A testamentary QTIP is created when the first spouse dies. It is a trust that the couple establishes to hold money for the surviving spouse’s benefit. This may be the only trust created when the first spouse dies, or it may be part of a series of trusts. In a multiple trust arrangement, after the first spouse dies, the family or credit shelter trust may receive an amount equal to the federal estate tax exemption, and the marital trust receives the rest.
A QTIP trust is more restrictive than a typical federal marital trust in that the surviving spouse has restrictions and limits on their ability to use the property and money in the QTIP trust.
The appeal of these trusts for couples who have money and property valued at more than the lifetime estate tax exclusion amount is that it qualifies for the unlimited marital deduction, which delays the need to pay any required estate taxes until after the surviving spouse dies.
Inter Vivos Trust
An inter vivos (during lifetime) trust is created and funded when both spouses are still living. The grantor spouse, usually the wealthier of the pair, puts property into the trust for the benefit of the beneficiary spouse to be used during their lifetime. After the beneficiary spouse dies, the remaining property and accounts in the trust will go to the ultimate beneficiaries, typically the grantor’s children, but it could be anyone.
If the grantor spouse outlives the beneficiary spouse, the grantor spouse can become the beneficiary of the trust’s income and principal beneficiary, and the trust property will be excluded from their estate.
QTIP Trust Requirements
The QTIP trust must meet certain requirements:
- It must be an irrevocable trust.
- Only the beneficiary spouse can have the power of appointment for the trust property.
- The beneficiary spouse must have the right to demand that the trustee convert any non-income-producing assets into income-producing assets.

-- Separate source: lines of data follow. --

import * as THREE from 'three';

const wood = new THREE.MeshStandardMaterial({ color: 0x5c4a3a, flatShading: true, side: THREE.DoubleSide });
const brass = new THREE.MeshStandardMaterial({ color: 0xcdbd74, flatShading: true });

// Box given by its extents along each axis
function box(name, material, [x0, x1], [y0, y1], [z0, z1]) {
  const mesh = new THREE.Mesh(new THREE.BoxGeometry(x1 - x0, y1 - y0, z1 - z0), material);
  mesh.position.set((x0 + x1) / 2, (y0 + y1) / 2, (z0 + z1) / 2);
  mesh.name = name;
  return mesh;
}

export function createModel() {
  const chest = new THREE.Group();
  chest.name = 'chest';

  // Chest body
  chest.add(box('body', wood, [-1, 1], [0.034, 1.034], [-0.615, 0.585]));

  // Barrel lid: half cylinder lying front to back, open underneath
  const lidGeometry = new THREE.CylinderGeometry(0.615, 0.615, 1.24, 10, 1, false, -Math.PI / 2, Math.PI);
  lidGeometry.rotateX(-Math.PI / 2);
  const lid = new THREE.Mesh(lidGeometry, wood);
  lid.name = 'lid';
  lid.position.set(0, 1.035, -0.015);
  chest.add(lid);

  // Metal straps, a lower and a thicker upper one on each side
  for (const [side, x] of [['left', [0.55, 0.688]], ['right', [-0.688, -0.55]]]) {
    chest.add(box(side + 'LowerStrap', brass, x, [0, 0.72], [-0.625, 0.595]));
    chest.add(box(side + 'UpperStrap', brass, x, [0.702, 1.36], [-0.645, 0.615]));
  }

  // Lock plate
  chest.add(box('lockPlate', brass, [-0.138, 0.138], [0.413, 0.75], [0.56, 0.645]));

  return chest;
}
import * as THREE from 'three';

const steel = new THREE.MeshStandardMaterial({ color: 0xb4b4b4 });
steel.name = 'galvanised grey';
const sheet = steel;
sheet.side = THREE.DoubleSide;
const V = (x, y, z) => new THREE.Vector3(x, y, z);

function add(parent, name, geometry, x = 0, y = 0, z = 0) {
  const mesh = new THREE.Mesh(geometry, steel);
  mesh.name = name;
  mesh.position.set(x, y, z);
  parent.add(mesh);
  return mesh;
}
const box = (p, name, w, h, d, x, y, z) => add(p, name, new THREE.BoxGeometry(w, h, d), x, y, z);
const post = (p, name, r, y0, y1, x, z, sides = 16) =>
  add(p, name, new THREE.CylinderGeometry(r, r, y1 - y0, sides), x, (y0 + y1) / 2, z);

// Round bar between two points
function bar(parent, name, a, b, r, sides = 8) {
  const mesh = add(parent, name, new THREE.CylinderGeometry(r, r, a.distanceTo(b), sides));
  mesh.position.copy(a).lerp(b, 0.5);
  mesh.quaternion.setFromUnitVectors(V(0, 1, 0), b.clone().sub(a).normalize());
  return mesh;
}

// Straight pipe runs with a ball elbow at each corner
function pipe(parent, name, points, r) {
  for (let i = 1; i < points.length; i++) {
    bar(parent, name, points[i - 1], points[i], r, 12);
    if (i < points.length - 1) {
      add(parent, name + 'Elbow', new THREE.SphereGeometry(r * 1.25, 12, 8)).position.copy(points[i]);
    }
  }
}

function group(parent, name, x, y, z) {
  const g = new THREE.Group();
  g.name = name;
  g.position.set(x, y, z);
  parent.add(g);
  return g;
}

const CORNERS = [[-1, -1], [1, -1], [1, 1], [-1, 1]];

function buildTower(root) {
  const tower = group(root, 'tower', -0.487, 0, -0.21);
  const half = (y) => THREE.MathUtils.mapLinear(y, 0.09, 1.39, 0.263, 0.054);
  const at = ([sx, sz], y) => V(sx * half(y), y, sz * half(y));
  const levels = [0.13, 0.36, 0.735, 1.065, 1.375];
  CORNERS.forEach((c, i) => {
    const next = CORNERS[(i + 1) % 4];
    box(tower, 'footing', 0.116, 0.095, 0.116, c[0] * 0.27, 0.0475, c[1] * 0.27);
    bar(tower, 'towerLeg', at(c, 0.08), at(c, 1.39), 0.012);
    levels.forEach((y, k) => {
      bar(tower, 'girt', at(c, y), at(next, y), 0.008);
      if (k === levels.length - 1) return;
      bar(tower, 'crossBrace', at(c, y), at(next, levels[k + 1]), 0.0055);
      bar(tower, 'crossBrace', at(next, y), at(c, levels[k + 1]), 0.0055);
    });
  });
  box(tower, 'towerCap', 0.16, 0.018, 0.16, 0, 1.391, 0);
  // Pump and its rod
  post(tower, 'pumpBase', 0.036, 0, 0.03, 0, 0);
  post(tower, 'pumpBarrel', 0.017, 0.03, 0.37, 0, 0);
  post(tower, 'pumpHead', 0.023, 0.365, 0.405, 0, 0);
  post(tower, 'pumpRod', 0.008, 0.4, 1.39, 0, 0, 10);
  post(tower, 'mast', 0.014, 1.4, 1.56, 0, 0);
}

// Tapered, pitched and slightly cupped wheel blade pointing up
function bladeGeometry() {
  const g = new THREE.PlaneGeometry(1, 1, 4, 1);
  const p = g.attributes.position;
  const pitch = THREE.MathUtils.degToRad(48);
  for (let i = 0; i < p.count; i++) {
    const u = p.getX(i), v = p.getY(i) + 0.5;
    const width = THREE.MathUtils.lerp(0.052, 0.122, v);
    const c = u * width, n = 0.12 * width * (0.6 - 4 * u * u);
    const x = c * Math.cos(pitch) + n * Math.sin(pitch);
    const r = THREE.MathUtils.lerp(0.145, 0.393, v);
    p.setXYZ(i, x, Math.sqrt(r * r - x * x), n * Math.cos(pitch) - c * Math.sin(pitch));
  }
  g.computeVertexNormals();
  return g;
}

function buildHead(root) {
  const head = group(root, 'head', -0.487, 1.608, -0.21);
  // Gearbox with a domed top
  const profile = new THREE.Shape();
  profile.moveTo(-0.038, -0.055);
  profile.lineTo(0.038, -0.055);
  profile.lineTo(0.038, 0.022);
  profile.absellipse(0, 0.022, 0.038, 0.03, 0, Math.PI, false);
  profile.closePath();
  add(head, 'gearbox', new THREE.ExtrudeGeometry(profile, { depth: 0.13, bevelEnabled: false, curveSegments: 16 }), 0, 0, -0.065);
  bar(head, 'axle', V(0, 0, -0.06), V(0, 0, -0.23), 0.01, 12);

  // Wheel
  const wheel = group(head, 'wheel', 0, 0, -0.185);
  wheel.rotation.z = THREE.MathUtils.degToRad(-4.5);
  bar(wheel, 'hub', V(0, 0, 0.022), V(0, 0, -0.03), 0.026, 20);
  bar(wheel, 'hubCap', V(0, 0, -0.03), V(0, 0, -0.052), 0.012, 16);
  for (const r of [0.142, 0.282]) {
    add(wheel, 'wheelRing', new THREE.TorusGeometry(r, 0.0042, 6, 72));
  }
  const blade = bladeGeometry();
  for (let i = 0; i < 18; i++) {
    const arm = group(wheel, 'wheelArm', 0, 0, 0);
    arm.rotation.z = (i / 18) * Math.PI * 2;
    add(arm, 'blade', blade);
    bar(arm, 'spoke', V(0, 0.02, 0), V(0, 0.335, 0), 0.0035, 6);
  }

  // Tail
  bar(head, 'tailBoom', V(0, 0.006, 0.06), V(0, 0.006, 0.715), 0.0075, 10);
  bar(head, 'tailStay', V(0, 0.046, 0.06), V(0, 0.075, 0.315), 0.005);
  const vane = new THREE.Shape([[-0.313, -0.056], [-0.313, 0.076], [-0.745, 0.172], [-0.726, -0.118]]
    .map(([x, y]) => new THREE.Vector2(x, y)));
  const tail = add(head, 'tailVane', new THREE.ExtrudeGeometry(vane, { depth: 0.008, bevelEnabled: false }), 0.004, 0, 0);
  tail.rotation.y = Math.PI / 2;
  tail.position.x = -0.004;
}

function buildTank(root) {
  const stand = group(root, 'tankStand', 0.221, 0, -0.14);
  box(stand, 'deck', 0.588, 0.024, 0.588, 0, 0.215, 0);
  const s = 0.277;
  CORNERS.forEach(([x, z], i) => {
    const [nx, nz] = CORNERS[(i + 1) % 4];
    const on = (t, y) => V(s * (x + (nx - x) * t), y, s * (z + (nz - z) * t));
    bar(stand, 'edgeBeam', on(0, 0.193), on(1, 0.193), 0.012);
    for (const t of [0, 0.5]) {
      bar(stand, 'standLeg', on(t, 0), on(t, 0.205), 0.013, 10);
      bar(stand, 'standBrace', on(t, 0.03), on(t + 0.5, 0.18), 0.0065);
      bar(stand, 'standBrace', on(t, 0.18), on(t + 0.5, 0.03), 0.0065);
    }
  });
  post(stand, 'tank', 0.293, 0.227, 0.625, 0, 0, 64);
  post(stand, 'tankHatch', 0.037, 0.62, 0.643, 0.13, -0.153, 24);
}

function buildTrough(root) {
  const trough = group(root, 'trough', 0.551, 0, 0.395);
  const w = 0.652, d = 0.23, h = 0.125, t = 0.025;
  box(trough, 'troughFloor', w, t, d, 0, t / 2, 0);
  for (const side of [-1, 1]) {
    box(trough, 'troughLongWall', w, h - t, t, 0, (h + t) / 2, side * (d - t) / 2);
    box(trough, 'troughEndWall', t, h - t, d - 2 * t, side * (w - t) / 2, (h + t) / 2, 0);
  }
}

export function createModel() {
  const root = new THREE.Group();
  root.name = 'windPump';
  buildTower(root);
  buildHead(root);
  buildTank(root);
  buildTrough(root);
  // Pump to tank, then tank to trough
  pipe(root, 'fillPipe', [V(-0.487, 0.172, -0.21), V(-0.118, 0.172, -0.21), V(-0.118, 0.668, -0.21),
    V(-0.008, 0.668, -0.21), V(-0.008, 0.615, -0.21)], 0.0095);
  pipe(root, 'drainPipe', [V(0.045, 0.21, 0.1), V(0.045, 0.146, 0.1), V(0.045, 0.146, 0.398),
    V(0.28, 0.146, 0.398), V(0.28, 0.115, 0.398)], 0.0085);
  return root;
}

- Either all the trust’s net income must be paid annually to the beneficiary spouse, or they have the right to withdraw the trust’s net income annually. There cannot be any contingencies put on these rights, such as terminating this right upon remarriage.
- For an inter vivos QTIP trust, the beneficiary spouse must be a U.S. citizen.
The beneficiary spouse is the only person who can benefit from a QTIP trust throughout their lifetime. The beneficiary spouse may also be given the right to distributions from the trust principal, either at their discretion or after meeting certain standards, besides the income generated by the trust.
Who can be a trustee for the QTIP trust?
The grantor can name the spouse, an adult child, a trusted family member, or a third party as the trustee of the trust. QTIP trusts are frequently used when a spouse wants to financially care for a surviving spouse in a second marriage, while ensuring the principal of the trust property goes to their children from a first marriage. The surviving spouse may want the trust income to increase, while the children, as ultimate beneficiaries, may be more concerned about preserving the principal. In these cases, an outside party may be a better choice for the trustee.
QTIP trusts are a way for married couples to financially provide for the surviving spouse while maintaining control of how the trust property and assets are ultimately distributed while taking advantage of the unlimited marital deduction. Contact us to learn more about QTIP trusts.